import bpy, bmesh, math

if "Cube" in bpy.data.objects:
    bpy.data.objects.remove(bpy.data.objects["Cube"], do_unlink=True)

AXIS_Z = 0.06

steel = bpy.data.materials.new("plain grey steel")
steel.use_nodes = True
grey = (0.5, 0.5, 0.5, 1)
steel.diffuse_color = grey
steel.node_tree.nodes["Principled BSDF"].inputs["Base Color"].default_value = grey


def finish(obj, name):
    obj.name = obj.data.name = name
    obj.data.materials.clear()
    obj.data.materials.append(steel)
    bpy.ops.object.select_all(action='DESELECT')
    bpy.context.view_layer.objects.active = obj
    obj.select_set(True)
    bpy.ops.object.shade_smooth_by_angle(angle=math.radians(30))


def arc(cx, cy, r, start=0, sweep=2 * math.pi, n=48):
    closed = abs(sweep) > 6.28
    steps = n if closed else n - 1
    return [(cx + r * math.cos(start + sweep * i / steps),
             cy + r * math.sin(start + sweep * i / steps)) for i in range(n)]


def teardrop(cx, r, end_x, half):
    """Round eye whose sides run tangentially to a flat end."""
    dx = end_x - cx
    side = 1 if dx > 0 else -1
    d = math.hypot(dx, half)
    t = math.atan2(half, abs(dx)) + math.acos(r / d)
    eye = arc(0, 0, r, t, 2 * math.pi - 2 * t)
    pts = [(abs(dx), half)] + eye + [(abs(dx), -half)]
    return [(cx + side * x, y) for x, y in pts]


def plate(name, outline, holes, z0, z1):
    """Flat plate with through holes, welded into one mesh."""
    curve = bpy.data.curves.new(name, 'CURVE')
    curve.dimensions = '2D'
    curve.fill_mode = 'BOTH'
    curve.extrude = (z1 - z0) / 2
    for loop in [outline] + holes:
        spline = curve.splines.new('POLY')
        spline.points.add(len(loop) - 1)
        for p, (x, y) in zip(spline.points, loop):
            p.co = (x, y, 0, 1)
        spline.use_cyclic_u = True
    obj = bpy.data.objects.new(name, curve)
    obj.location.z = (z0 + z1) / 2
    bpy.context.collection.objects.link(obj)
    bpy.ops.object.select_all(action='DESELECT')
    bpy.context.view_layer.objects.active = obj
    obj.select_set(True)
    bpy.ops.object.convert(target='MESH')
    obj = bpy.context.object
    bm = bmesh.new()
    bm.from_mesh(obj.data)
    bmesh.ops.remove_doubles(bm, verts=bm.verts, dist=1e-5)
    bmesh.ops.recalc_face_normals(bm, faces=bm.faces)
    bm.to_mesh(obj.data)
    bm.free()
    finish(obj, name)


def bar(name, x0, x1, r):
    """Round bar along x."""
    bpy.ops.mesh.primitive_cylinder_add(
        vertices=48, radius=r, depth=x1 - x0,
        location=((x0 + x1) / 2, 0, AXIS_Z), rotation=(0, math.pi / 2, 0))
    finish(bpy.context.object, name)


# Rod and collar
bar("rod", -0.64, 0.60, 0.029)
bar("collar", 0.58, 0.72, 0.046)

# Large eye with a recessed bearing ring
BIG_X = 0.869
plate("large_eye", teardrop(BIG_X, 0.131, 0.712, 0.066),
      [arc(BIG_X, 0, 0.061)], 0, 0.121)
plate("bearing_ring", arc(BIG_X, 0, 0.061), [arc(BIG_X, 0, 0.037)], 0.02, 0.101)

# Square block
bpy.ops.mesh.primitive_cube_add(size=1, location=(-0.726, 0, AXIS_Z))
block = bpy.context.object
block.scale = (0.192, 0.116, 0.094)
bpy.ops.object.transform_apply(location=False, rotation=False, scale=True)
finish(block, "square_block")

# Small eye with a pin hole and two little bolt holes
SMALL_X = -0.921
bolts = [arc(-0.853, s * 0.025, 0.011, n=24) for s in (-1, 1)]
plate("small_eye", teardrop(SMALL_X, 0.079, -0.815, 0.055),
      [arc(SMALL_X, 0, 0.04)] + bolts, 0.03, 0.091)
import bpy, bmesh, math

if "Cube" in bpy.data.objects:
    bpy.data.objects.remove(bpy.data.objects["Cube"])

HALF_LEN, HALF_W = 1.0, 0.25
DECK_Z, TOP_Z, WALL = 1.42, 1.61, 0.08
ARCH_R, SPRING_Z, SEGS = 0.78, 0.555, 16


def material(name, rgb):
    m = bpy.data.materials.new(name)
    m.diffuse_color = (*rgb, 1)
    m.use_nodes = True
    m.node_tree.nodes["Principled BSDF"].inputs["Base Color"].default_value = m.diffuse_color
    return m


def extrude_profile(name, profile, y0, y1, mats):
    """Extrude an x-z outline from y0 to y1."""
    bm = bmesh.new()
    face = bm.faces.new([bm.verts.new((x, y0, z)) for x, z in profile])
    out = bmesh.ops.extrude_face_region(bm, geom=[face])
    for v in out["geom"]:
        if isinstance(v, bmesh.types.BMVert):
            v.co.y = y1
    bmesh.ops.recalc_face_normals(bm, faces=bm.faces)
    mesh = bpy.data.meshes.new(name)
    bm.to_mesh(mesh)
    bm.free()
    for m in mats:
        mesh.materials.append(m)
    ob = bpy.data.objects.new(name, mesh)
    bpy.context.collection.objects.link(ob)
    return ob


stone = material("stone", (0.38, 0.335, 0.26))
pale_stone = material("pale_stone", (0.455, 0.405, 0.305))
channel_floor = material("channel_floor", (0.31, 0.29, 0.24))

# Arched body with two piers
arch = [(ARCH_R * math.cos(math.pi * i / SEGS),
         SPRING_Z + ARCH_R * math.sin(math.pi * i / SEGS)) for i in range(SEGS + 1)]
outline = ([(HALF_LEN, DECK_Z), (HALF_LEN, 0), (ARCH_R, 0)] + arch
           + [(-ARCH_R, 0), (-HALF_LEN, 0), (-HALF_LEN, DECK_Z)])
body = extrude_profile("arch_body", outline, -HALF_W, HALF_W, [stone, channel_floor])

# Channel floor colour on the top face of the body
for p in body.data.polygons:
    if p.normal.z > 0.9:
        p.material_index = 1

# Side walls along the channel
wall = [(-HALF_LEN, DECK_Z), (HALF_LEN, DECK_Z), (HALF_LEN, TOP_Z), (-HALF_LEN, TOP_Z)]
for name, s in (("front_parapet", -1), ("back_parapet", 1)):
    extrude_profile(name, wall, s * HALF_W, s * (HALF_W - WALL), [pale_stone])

⁂

Assignment:
Please write out the whole of the material exactly.

Output for this exercise:
import bpy, bmesh, math

if "Cube" in bpy.data.objects:
    bpy.data.objects.remove(bpy.data.objects["Cube"], do_unlink=True)

AXIS_Z = 0.06

steel = bpy.data.materials.new("plain grey steel")
steel.use_nodes = True
grey = (0.5, 0.5, 0.5, 1)
steel.diffuse_color = grey
steel.node_tree.nodes["Principled BSDF"].inputs["Base Color"].default_value = grey


def finish(obj, name):
    obj.name = obj.data.name = name
    obj.data.materials.clear()
    obj.data.materials.append(steel)
    bpy.ops.object.select_all(action='DESELECT')
    bpy.context.view_layer.objects.active = obj
    obj.select_set(True)
    bpy.ops.object.shade_smooth_by_angle(angle=math.radians(30))


def arc(cx, cy, r, start=0, sweep=2 * math.pi, n=48):
    closed = abs(sweep) > 6.28
    steps = n if closed else n - 1
    return [(cx + r * math.cos(start + sweep * i / steps),
             cy + r * math.sin(start + sweep * i / steps)) for i in range(n)]


def teardrop(cx, r, end_x, half):
    """Round eye whose sides run tangentially to a flat end."""
    dx = end_x - cx
    side = 1 if dx > 0 else -1
    d = math.hypot(dx, half)
    t = math.atan2(half, abs(dx)) + math.acos(r / d)
    eye = arc(0, 0, r, t, 2 * math.pi - 2 * t)
    pts = [(abs(dx), half)] + eye + [(abs(dx), -half)]
    return [(cx + side * x, y) for x, y in pts]


def plate(name, outline, holes, z0, z1):
    """Flat plate with through holes, welded into one mesh."""
    curve = bpy.data.curves.new(name, 'CURVE')
    curve.dimensions = '2D'
    curve.fill_mode = 'BOTH'
    curve.extrude = (z1 - z0) / 2
    for loop in [outline] + holes:
        spline = curve.splines.new('POLY')
        spline.points.add(len(loop) - 1)
        for p, (x, y) in zip(spline.points, loop):
            p.co = (x, y, 0, 1)
        spline.use_cyclic_u = True
    obj = bpy.data.objects.new(name, curve)
    obj.location.z = (z0 + z1) / 2
    bpy.context.collection.objects.link(obj)
    bpy.ops.object.select_all(action='DESELECT')
    bpy.context.view_layer.objects.active = obj
    obj.select_set(True)
    bpy.ops.object.convert(target='MESH')
    obj = bpy.context.object
    bm = bmesh.new()
    bm.from_mesh(obj.data)
    bmesh.ops.remove_doubles(bm, verts=bm.verts, dist=1e-5)
    bmesh.ops.recalc_face_normals(bm, faces=bm.faces)
    bm.to_mesh(obj.data)
    bm.free()
    finish(obj, name)


def bar(name, x0, x1, r):
    """Round bar along x."""
    bpy.ops.mesh.primitive_cylinder_add(
        vertices=48, radius=r, depth=x1 - x0,
        location=((x0 + x1) / 2, 0, AXIS_Z), rotation=(0, math.pi / 2, 0))
    finish(bpy.context.object, name)


# Rod and collar
bar("rod", -0.64, 0.60, 0.029)
bar("collar", 0.58, 0.72, 0.046)

# Large eye with a recessed bearing ring
BIG_X = 0.869
plate("large_eye", teardrop(BIG_X, 0.131, 0.712, 0.066),
      [arc(BIG_X, 0, 0.061)], 0, 0.121)
plate("bearing_ring", arc(BIG_X, 0, 0.061), [arc(BIG_X, 0, 0.037)], 0.02, 0.101)

# Square block
bpy.ops.mesh.primitive_cube_add(size=1, location=(-0.726, 0, AXIS_Z))
block = bpy.context.object
block.scale = (0.192, 0.116, 0.094)
bpy.ops.object.transform_apply(location=False, rotation=False, scale=True)
finish(block, "square_block")

# Small eye with a pin hole and two little bolt holes
SMALL_X = -0.921
bolts = [arc(-0.853, s * 0.025, 0.011, n=24) for s in (-1, 1)]
plate("small_eye", teardrop(SMALL_X, 0.079, -0.815, 0.055),
      [arc(SMALL_X, 0, 0.04)] + bolts, 0.03, 0.091)
import bpy, bmesh, math

if "Cube" in bpy.data.objects:
    bpy.data.objects.remove(bpy.data.objects["Cube"])

HALF_LEN, HALF_W = 1.0, 0.25
DECK_Z, TOP_Z, WALL = 1.42, 1.61, 0.08
ARCH_R, SPRING_Z, SEGS = 0.78, 0.555, 16


def material(name, rgb):
    m = bpy.data.materials.new(name)
    m.diffuse_color = (*rgb, 1)
    m.use_nodes = True
    m.node_tree.nodes["Principled BSDF"].inputs["Base Color"].default_value = m.diffuse_color
    return m


def extrude_profile(name, profile, y0, y1, mats):
    """Extrude an x-z outline from y0 to y1."""
    bm = bmesh.new()
    face = bm.faces.new([bm.verts.new((x, y0, z)) for x, z in profile])
    out = bmesh.ops.extrude_face_region(bm, geom=[face])
    for v in out["geom"]:
        if isinstance(v, bmesh.types.BMVert):
            v.co.y = y1
    bmesh.ops.recalc_face_normals(bm, faces=bm.faces)
    mesh = bpy.data.meshes.new(name)
    bm.to_mesh(mesh)
    bm.free()
    for m in mats:
        mesh.materials.append(m)
    ob = bpy.data.objects.new(name, mesh)
    bpy.context.collection.objects.link(ob)
    return ob


stone = material("stone", (0.38, 0.335, 0.26))
pale_stone = material("pale_stone", (0.455, 0.405, 0.305))
channel_floor = material("channel_floor", (0.31, 0.29, 0.24))

# Arched body with two piers
arch = [(ARCH_R * math.cos(math.pi * i / SEGS),
         SPRING_Z + ARCH_R * math.sin(math.pi * i / SEGS)) for i in range(SEGS + 1)]
outline = ([(HALF_LEN, DECK_Z), (HALF_LEN, 0), (ARCH_R, 0)] + arch
           + [(-ARCH_R, 0), (-HALF_LEN, 0), (-HALF_LEN, DECK_Z)])
body = extrude_profile("arch_body", outline, -HALF_W, HALF_W, [stone, channel_floor])

# Channel floor colour on the top face of the body
for p in body.data.polygons:
    if p.normal.z > 0.9:
        p.material_index = 1

# Side walls along the channel
wall = [(-HALF_LEN, DECK_Z), (HALF_LEN, DECK_Z), (HALF_LEN, TOP_Z), (-HALF_LEN, TOP_Z)]
for name, s in (("front_parapet", -1), ("back_parapet", 1)):
    extrude_profile(name, wall, s * HALF_W, s * (HALF_W - WALL), [pale_stone])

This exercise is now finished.